Items listed in a dataset:
^^^^^^^^^^^^^^^^

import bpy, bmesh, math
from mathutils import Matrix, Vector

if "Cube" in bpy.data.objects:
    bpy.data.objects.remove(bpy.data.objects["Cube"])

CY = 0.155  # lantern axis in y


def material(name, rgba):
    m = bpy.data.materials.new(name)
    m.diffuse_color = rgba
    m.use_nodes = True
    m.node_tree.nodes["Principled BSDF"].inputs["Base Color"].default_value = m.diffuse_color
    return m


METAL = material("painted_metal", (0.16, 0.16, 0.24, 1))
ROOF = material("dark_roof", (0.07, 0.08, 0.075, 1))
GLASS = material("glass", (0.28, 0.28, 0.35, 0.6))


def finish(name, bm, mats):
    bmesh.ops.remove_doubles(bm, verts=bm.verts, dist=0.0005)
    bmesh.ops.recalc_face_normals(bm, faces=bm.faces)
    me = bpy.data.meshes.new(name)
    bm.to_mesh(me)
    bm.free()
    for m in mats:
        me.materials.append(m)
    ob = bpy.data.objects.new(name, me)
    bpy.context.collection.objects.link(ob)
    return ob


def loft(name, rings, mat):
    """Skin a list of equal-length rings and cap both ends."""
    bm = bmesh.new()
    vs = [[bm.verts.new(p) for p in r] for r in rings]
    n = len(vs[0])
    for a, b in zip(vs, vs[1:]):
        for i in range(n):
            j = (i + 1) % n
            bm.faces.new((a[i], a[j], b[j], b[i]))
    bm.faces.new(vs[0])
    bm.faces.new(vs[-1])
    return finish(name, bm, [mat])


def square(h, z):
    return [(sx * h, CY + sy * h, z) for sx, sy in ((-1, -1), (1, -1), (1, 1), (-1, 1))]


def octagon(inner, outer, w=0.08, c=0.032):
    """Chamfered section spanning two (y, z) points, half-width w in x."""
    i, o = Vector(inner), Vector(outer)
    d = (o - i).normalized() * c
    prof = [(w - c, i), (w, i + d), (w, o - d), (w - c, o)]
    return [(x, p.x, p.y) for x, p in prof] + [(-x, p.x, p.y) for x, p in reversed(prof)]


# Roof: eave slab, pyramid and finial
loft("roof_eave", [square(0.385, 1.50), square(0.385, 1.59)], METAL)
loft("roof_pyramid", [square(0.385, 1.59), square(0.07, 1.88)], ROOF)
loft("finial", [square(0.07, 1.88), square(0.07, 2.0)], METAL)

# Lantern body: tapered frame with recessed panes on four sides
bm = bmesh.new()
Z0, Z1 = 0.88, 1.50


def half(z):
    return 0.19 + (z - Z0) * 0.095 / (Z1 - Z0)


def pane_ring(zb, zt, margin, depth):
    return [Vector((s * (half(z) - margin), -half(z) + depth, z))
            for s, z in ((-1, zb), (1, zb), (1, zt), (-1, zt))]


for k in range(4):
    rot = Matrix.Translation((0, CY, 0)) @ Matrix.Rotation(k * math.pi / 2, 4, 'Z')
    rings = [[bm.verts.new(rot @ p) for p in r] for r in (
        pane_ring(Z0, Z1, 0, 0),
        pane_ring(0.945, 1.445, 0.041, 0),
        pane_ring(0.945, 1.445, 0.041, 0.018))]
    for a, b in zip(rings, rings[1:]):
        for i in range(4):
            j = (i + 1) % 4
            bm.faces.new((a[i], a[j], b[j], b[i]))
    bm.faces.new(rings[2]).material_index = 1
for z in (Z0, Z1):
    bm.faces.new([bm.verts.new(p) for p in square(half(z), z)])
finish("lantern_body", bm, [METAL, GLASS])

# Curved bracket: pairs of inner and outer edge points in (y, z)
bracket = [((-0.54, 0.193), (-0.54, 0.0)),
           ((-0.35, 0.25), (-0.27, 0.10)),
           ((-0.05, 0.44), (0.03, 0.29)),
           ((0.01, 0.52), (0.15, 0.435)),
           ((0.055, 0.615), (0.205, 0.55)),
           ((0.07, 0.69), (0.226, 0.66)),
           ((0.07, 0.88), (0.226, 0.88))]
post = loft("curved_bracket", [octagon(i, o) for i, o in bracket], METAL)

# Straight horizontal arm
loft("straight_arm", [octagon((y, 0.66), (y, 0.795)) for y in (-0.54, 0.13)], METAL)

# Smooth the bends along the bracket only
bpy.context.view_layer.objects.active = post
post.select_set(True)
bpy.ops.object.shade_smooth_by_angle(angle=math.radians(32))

^^^^^^^^^^^^^^^^

▶ [REQUIREMENT]
Reproduce verbatim the stretch of lines beginning with the one containing "# Straight horizontal arm" and ending at the close of the entries above.

▶ [TASK ANSWER]
# Straight horizontal arm
loft("straight_arm", [octagon((y, 0.66), (y, 0.795)) for y in (-0.54, 0.13)], METAL)

# Smooth the bends along the bracket only
bpy.context.view_layer.objects.active = post
post.select_set(True)
bpy.ops.object.shade_smooth_by_angle(angle=math.radians(32))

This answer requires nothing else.